As Ray Lewis prepares to take his place in the Pro Football Hall of Fame, teammates, coaches, opponents, family and members of the media reflect on the legacy of the legendary Ravens linebacker with their favorite memories and never-before-heard stories.
As told to Glenn Clark
Shannon Sharpe played tight end for the Ravens from 2000–2001 and was inducted into the Pro Football Hall of Fame in 2011.
Ray gives me a lot of credit for helping him along the way. All I did was turn on Ray Lewis’ GPS. He knew how to drive; he knew where he wanted to go.
When he was going through his ordeal in Atlanta, I lived in Atlanta, and I would pick him up every day after court. We’d go work out together. Then he came to stay with me in my basement. So we ran together, we lifted together, we ate together, and we talked many a night in my kitchen about what he wanted to do. He was asking me for the best way I thought he should go about it. And I just gave him how I thought he should do certain things. I said, “At the end of the day, you’re a grown man, but I’m just telling you what I think and how I think it would play out best for you.”
When he came to stay with me in 2000, he had an idea, he told me what he wanted to do, and I just explained to him how I thought he should map it out, and he did the rest. I couldn’t run for Ray, I couldn’t lift for Ray, I couldn’t eat for Ray. But just to see how he put his nose down and said, “OK, this is what I’m going to do; this is who I want to be.” And to see everything that he thought he could be come to fruition, it’s just unbelievable.

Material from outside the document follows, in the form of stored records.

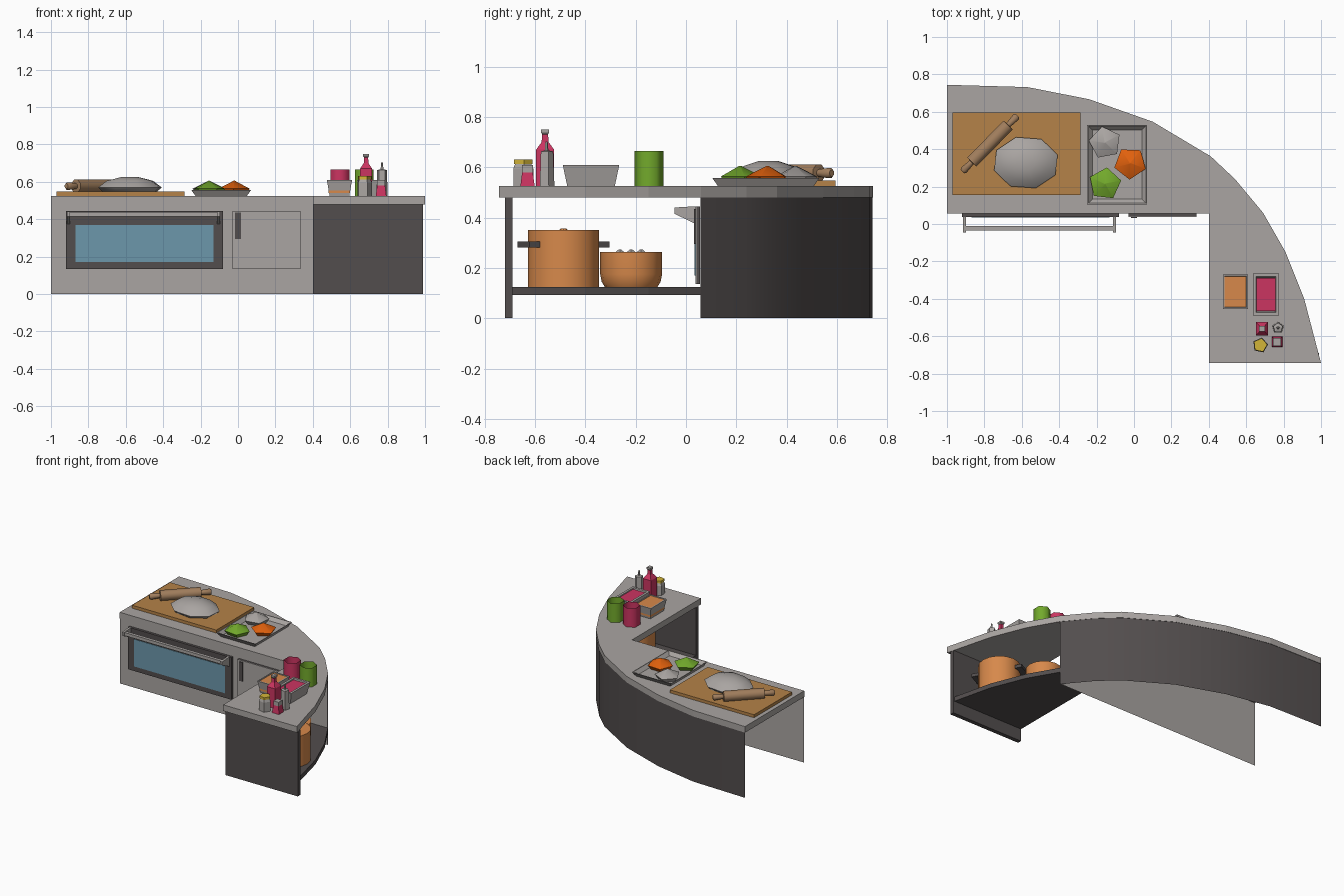
import bpy, bmesh, math
from mathutils import Vector, Matrix

if "Cube" in bpy.data.objects:
    bpy.data.objects.remove(bpy.data.objects["Cube"])


def mat(name, r, g, b):
    m = bpy.data.materials.new(name)
    m.diffuse_color = (r, g, b, 1)
    m.use_nodes = True
    m.node_tree.nodes["Principled BSDF"].inputs["Base Color"].default_value = m.diffuse_color
    return m


GRAY = mat("light_gray", .40, .375, .36)
DARK = mat("charcoal", .085, .075, .075)
GLASS = mat("blue_glass", .15, .31, .41)
WOOD = mat("wood", .46, .225, .065)
TAN = mat("tan_wood", .36, .21, .11)
COPPER = mat("copper", .68, .25, .07)
PINK = mat("pink", .60, .035, .12)
GREEN = mat("green", .17, .40, .025)
ORANGE = mat("orange", .76, .12, .004)
YELLOW = mat("yellow", .65, .46, .04)


def finish(name, bm, m, smooth=0, normals=True):
    if normals:
        bmesh.ops.recalc_face_normals(bm, faces=bm.faces[:])
    me = bpy.data.meshes.new(name)
    bm.to_mesh(me)
    bm.free()
    me.materials.append(m)
    ob = bpy.data.objects.new(name, me)
    bpy.context.collection.objects.link(ob)
    if smooth:
        bpy.ops.object.select_all(action='DESELECT')
        ob.select_set(True)
        bpy.context.view_layer.objects.active = ob
        bpy.ops.object.shade_smooth_by_angle(angle=math.radians(smooth))
    return ob


def box(name, x0, x1, y0, y1, z0, z1, m):
    bm = bmesh.new()
    bmesh.ops.create_cube(bm, size=1)
    for v in bm.verts:
        v.co = ((x0 + x1) / 2 + v.co.x * (x1 - x0), (y0 + y1) / 2 + v.co.y * (y1 - y0),
                (z0 + z1) / 2 + v.co.z * (z1 - z0))
    return finish(name, bm, m)


def prism(name, outline, z0, z1, m):
    bm = bmesh.new()
    f = bm.faces.new([bm.verts.new((x, y, z0)) for x, y in outline])
    ext = bmesh.ops.extrude_face_region(bm, geom=[f], use_keep_orig=True)
    for v in ext['geom']:
        if isinstance(v, bmesh.types.BMVert):
            v.co.z = z1
    return finish(name, bm, m)


def sheet(name, path, z0, z1, m):
    bm = bmesh.new()
    rows = [(bm.verts.new((x, y, z0)), bm.verts.new((x, y, z1))) for x, y in path]
    for a, b in zip(rows, rows[1:]):
        bm.faces.new((a[0], b[0], b[1], a[1]))
    return finish(name, bm, m, 35, False)


def lathe(name, loc, profile, n, m, turn=0, scale=(1, 1), caps=(True, True), smooth=0, tilt=None):
    """Stack n-sided rings of (radius, height)."""
    bm = bmesh.new()
    rings = []
    for r, z in profile:
        rings.append([bm.verts.new((r * scale[0] * math.cos(turn + 2 * math.pi * i / n),
                                    r * scale[1] * math.sin(turn + 2 * math.pi * i / n), z)) for i in range(n)])
    for a, b in zip(rings, rings[1:]):
        for i in range(n):
            bm.faces.new((a[i], a[(i + 1) % n], b[(i + 1) % n], b[i]))
    if caps[0]:
        bm.faces.new(rings[0][::-1])
    if caps[1]:
        bm.faces.new(rings[-1])
    bm.transform(Matrix.Translation(loc) @ (tilt or Matrix()))
    return finish(name, bm, m, smooth, all(caps))


def tub(name, x0, x1, y0, y1, z0, z1, taper, rim, m):
    """Open rectangular container with flared walls."""
    bm = bmesh.new()
    rings = []
    for inset, z in ((taper, z0), (0, z1), (rim, z1), (taper + rim, z0 + .008)):
        rings.append([bm.verts.new((x, y, z)) for x, y in (
            (x0 + inset, y0 + inset), (x1 - inset, y0 + inset), (x1 - inset, y1 - inset), (x0 + inset, y1 - inset))])
    for a, b in zip(rings, rings[1:]):
        for i in range(4):
            bm.faces.new((a[i], a[(i + 1) % 4], b[(i + 1) % 4], b[i]))
    bm.faces.new(rings[0][::-1])
    bm.faces.new(rings[-1])
    return finish(name, bm, m)


# Counter and cabinet shell
curve = [(-1, .744), (-.57, .732), (-.24, .667), (.10, .547), (.41, .362), (.54, .24), (.69, .06)]
tail = [(.81, -.15), (.91, -.40), (1, -.744)]
T = .525
prism("countertop", curve + tail + [(.40, -.744), (.40, .055), (-1, .055)], .48, T, GRAY)
sheet("curved_back_panel", [(x, y - .003) for x, y in curve][::-1], 0, .48, DARK)
sheet("front_panel", [(-1, .06), (.69, .06)], 0, .48, GRAY)
box("end_panel", .402, .99, -.72, -.69, 0, .48, DARK)
prism("shelf", [(.69, .058), (.81, -.15), (.91, -.40), (.98, -.69), (.402, -.69), (.402, .058)], .092, .125, DARK)

# Oven
box("oven_door", -.92, -.08, .037, .056, .135, .445, DARK)
box("oven_window", -.87, -.13, .034, .04, .17, .37, GLASS)
for i, x in enumerate((-.905, -.105)):
    bm = bmesh.new()
    side = [(.037, .375), (.037, .445), (-.045, .44), (-.045, .415)]
    a, b = [[bm.verts.new((x + d, y, z)) for y, z in side] for d in (-.008, .008)]
    bm.faces.new(a)
    bm.faces.new(b)
    for k in range(4):
        bm.faces.new((a[k], a[(k + 1) % 4], b[(k + 1) % 4], b[k]))
    finish("oven_handle_bracket_%d" % i, bm, GRAY)
box("oven_handle", -.91, -.10, -.035, -.012, .415, .438, GRAY)

# Cupboard door
box("cupboard_door", -.03, .335, .042, .056, .135, .445, DARK)
box("cupboard_door_face", -.03, .335, .038, .042, .135, .445, GRAY)
box("cupboard_handle", -.015, .015, .031, .039, .295, .435, DARK)

# Cutting board, dough, rolling pin
box("cutting_board", -.97, -.285, .155, .595, T, .547, WOOD)
lathe("dough", (-.578, .328, .545), [(.15, 0), (.178, .025), (.13, .06), (.05, .08)], 8, GRAY,
      .3, (1, .8), smooth=60)
pin_dir = Vector((.29, .295, 0)).normalized()
lathe("rolling_pin", (-.77, .43, .577),
      [(.014, -.21), (.022, -.20), (.016, -.14), (.037, -.138), (.037, .138), (.016, .14), (.022, .20), (.014, .21)],
      8, TAN, math.pi / 8, tilt=pin_dir.to_track_quat('Z', 'Y').to_matrix().to_4x4(), smooth=50)

# Tray with vegetable piles
tub("tray", -.25, .07, .105, .53, T, .557, .022, .006, GRAY)
for nm, x, y, m, a in (("gray", -.155, .435, GRAY, .5), ("orange", -.02, .325, ORANGE, .9),
                       ("green", -.155, .215, GREEN, .2)):
    lathe(nm + "_vegetable_pile", (x, y, T + .008), [(.065, 0), (.088, .03), (.003, .073)], 5, m, a, smooth=45)

# Open hexagonal canisters
for nm, x, m in (("pink", .545, PINK), ("green", .675, GREEN)):
    lathe(nm + "_canister", (x, -.147, T), [(.058, 0), (.058, .14)], 6, m, math.pi / 6,
          caps=(False, False), smooth=65)

# Food tubs
tub("small_tub", .475, .61, -.455, -.27, T, .61, .015, .009, GRAY)
box("small_tub_filling", .485, .60, -.445, -.28, .54, .606, COPPER)
tub("large_tub", .635, .775, -.49, -.265, T, .61, .018, .017, GRAY)
box("large_tub_filling", .653, .757, -.465, -.29, .54, .603, PINK)

# Bottles and shakers
q = math.pi / 4
lathe("sauce_bottle", (.685, -.56, T), [(.046, 0), (.046, .145), (.018, .175), (.015, .205)], 4, PINK, q, (1, 1.1))
lathe("sauce_bottle_cap", (.685, -.56, T), [(.015, .205), (.022, .212), (.022, .225)], 4, GRAY, q)
lathe("oil_bottle", (.77, -.555, T), [(.032, 0), (.027, .138), (.008, .142), (.005, .178)], 5, GRAY, .3)
lathe("yellow_top_shaker", (.675, -.648, T), [(.042, 0), (.042, .07), (.034, .088)], 5, GRAY, .1)
lathe("yellow_shaker_cap", (.675, -.648, T), [(.038, .088), (.038, .105)], 5, YELLOW, .1)
lathe("spice_shaker", (.765, -.63, T), [(.04, 0), (.03, .055)], 4, PINK, q)
lathe("spice_shaker_cap", (.765, -.63, T), [(.03, .055), (.03, .085)], 4, GRAY, q)

# Pots on the shelf
lathe("tall_pot", (.76, -.487, .125), [(.142, 0), (.142, .225)], 16, COPPER, smooth=35)
lathe("tall_pot_knob", (.76, -.487, .125), [(.016, .225), (.012, .232)], 8, COPPER)
for i, a in enumerate((-62, 118)):
    h = box("tall_pot_handle_%d" % i, .13, .18, -.05, .05, .282, .305, DARK)
    h.data.transform(Matrix.Translation((.76, -.487, 0)) @ Matrix.Rotation(math.radians(a), 4, 'Z'))
lathe("low_pot", (.60, -.218, .125), [(.105, 0), (.117, .02), (.123, .05), (.123, .138)], 16, COPPER, smooth=35)
for i, d in enumerate((-.045, 0, .04)):
    lathe("low_pot_food_%d" % i, (.60 + d * .5, -.218 + d, .26), [(.022, 0), (.004, .014)], 5, GRAY)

I’m a firm believer if you’re mentoring someone, the mentor is only as good as the person being mentored. So for me, he made my job easy because he heeded some of the advice that I gave him, and he did it the right way. It gets overlooked what type of person Ray is. There’s nothing that he wouldn’t do for you. He was a great teammate.
The No. 1 thing when you think about Ray, you think about passion. Because that’s the way he played the game. That’s how he approaches everything. I’m incredibly happy for what he accomplished, but I’m happier for the man he became and the way he conducted himself. It could have gone a lot of different ways, but that’s not the path or the life that he wanted. He realized that he could be so much more. And I really appreciate him for allowing me to be a part of it. The greatest middle linebacker to ever play the game, and I get an opportunity to say I played with him.
To read all 52 memories of No. 52, visit PressBoxOnline.com/Ray.